I strongly recommend an excellent article to you, from the Psy-Fi blog, a regular on my daily reading list. The title of the article is B.F Skinner’s Stockmarket Slot Machines: Win Big, Win Rarely, Win Never.
I often refer to B.F Skinner, intermittent variable reinforcement, and how the stock market creates superstitions much like those created in Skinner’s birds.
This article gives a wonderful account of how operant conditioning not only works to keep gamblers feeding coins into slot machines, but also gamblers feeding coins into the stock market.

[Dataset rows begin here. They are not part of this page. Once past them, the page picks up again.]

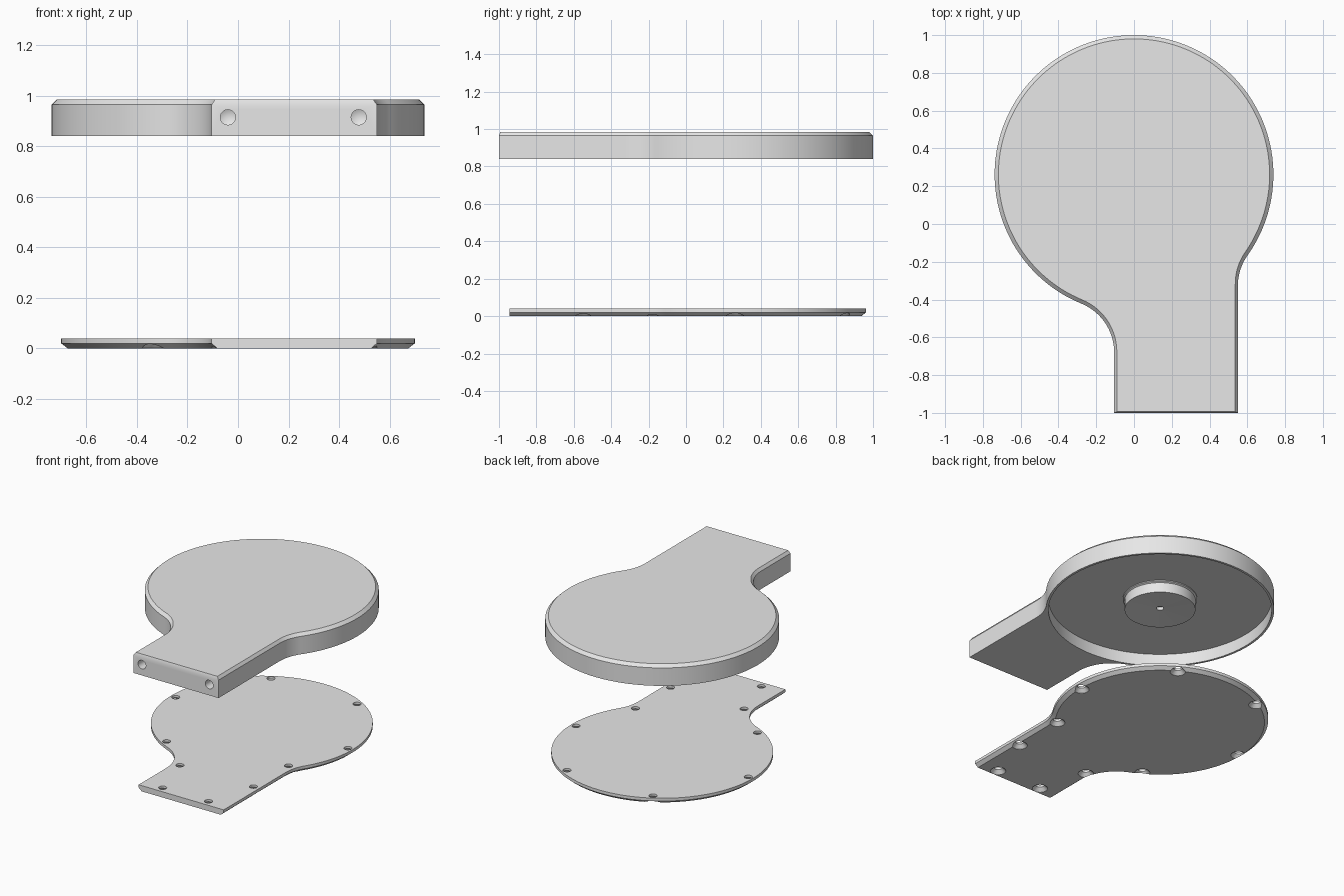
import bpy, bmesh, math
from mathutils import Matrix

if "Cube" in bpy.data.objects:
    bpy.data.objects.remove(bpy.data.objects["Cube"])

CY = 0.262          # centre of the round head
FILLET = 0.28

grey = bpy.data.materials.new("plain_grey")
grey.diffuse_color = (0.8, 0.8, 0.8, 1)
grey.use_nodes = True
grey.node_tree.nodes["Principled BSDF"].inputs["Base Color"].default_value = grey.diffuse_color


def make_object(name, bm):
    bmesh.ops.remove_doubles(bm, verts=bm.verts, dist=1e-5)
    bmesh.ops.recalc_face_normals(bm, faces=bm.faces)
    me = bpy.data.meshes.new(name)
    bm.to_mesh(me)
    bm.free()
    me.materials.append(grey)
    ob = bpy.data.objects.new(name, me)
    bpy.context.collection.objects.link(ob)
    return ob


def arc(cx, cy, r, a, b, n):
    return [(cx + r * math.cos(a + (b - a) * i / n),
             cy + r * math.sin(a + (b - a) * i / n)) for i in range(n + 1)]


def outline(R, x0, x1, yf, r):
    """Round head blended into an off-centre handle."""
    rx, lx = x1 + r, x0 - r
    ry = CY - math.sqrt((R + r) ** 2 - rx ** 2)
    ly = CY - math.sqrt((R + r) ** 2 - lx ** 2)
    pts = [(x1, yf)]
    pts += arc(rx, ry, r, math.pi, math.atan2(CY - ry, -rx), 16)
    pts += arc(0, CY, R, math.atan2(ry - CY, rx),
               math.atan2(ly - CY, lx) + 2 * math.pi, 120)[1:]
    pts += arc(lx, ly, r, math.atan2(CY - ly, -lx), 0, 20)[1:]
    return pts + [(x0, yf)]


def loft(name, layers):
    """layers: list of (z, outline points)"""
    bm = bmesh.new()
    rings = [[bm.verts.new((x, y, z)) for x, y in pts] for z, pts in layers]
    n = len(rings[0])
    for a, b in zip(rings, rings[1:]):
        for i in range(n):
            j = (i + 1) % n
            bm.faces.new((a[i], a[j], b[j], b[i]))
    bm.faces.new(rings[0][::-1])
    bm.faces.new(rings[-1])
    return make_object(name, bm)


def lathe(bm, profile, matrix, n=48):
    """Solid of revolution; the profile starts and ends on the axis."""
    rings = []
    for r, z in profile:
        if r == 0:
            rings.append([bm.verts.new(matrix @ Matrix.Translation((0, 0, z)).translation)] * n)
        else:
            rings.append([bm.verts.new(matrix @ Matrix.Translation(
                (r * math.cos(2 * math.pi * i / n), r * math.sin(2 * math.pi * i / n), z)).translation)
                for i in range(n)])
    for a, b in zip(rings, rings[1:]):
        for i in range(n):
            j = (i + 1) % n
            bm.faces.new(list(dict.fromkeys((a[i], a[j], b[j], b[i]))))


def cut(ob, bm):
    cutter = make_object("cutter", bm)
    cutter.hide_render = True
    mod = ob.modifiers.new("cut", 'BOOLEAN')
    mod.operation = 'DIFFERENCE'
    mod.solver = 'EXACT'
    mod.object = cutter
    bpy.context.view_layer.objects.active = ob
    bpy.ops.object.modifier_apply(modifier=mod.name)
    bpy.data.objects.remove(cutter)


def smooth(ob):
    bpy.ops.object.select_all(action='DESELECT')
    ob.select_set(True)
    bpy.context.view_layer.objects.active = ob
    bpy.ops.object.shade_smooth_by_angle(angle=math.radians(25))


# Upper housing with chamfered top edge
full = outline(0.738, -0.105, 0.55, -1.0, FILLET)
top = outline(0.718, -0.091, 0.536, -0.993, FILLET + 0.017)
housing = loft("housing", [(0.84, full), (0.965, full), (0.985, top)])

# Round cavity underneath and two drilled holes in the handle end
bm = bmesh.new()
lathe(bm, [(0, 0.8), (0.722, 0.8), (0.722, 0.925), (0, 0.925)],
      Matrix.Translation((0, CY, 0)), 128)
for x in (-0.04, 0.478):
    lathe(bm, [(0, -0.05), (0.03, -0.05), (0.03, 0.1), (0, 0.115)],
          Matrix.Translation((x, -1, 0.915)) @ Matrix.Rotation(-math.pi / 2, 4, 'X'), 32)
cut(housing, bm)
smooth(housing)

# Central boss hanging in the cavity
bm = bmesh.new()
lathe(bm, [(0, 0.875), (0.024, 0.875), (0.024, 0.852), (0.229, 0.842), (0.229, 0.912),
           (0.24, 0.918), (0.24, 0.93), (0, 0.93)], Matrix.Translation((0, CY, 0)), 96)
smooth(make_object("centre_boss", bm))

# Cover plate with bevelled lower edge
wide = outline(0.70, -0.105, 0.55, -0.943, FILLET)
narrow = outline(0.676, -0.082, 0.527, -0.943, FILLET + 0.024)
plate = loft("cover_plate", [(0, narrow), (0.02, wide), (0.04, wide)])

# Countersunk screw holes: five around the head, five around the handle
spots = [(0.663 * math.cos(math.radians(a)), CY + 0.663 * math.sin(math.radians(a)))
         for a in (0, 60, 120, 180, 240)]
spots += [(0.507, -0.168), (0.504, -0.55), (-0.059, -0.555), (0.045, -0.893), (0.398, -0.893)]
bm = bmesh.new()
for x, y in spots:
    lathe(bm, [(0, -0.01), (0.05, -0.01), (0.05, 0.001), (0.026, 0.025), (0.026, 0.06), (0, 0.06)],
          Matrix.Translation((x, y, 0)), 32)
cut(plate, bm)
smooth(plate)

Slot machines work on the same principle. The machines are programmed to ensure that the operator always wins a fixed proportion of the take so the aim of the supplier is make sure people push as many coins into it as possible, because that maximises revenue. Paying out the winnings as a continual stream of small payments, in turns out, is less good at keeping people sticking money in than the occasional big payment accompanied by flashing lights and noisy sirens. This is variable operant conditioning in operation.
It also does an excellent job of explaining a question I am asked frequently. Say you have some guru promising ridiculously unrealistic performance from an investment. That guru trots out a number of people who claim to have achieved the out-sized returns promised.
Are the people lying? Likely the answer is no. So, if they got the promised returns, why are you unlikely to achieve the same result? And finally, what does Skinner’s stock market slot machine tell us about why so many people will willingly leap into the trap?
Read the entire article for the answers.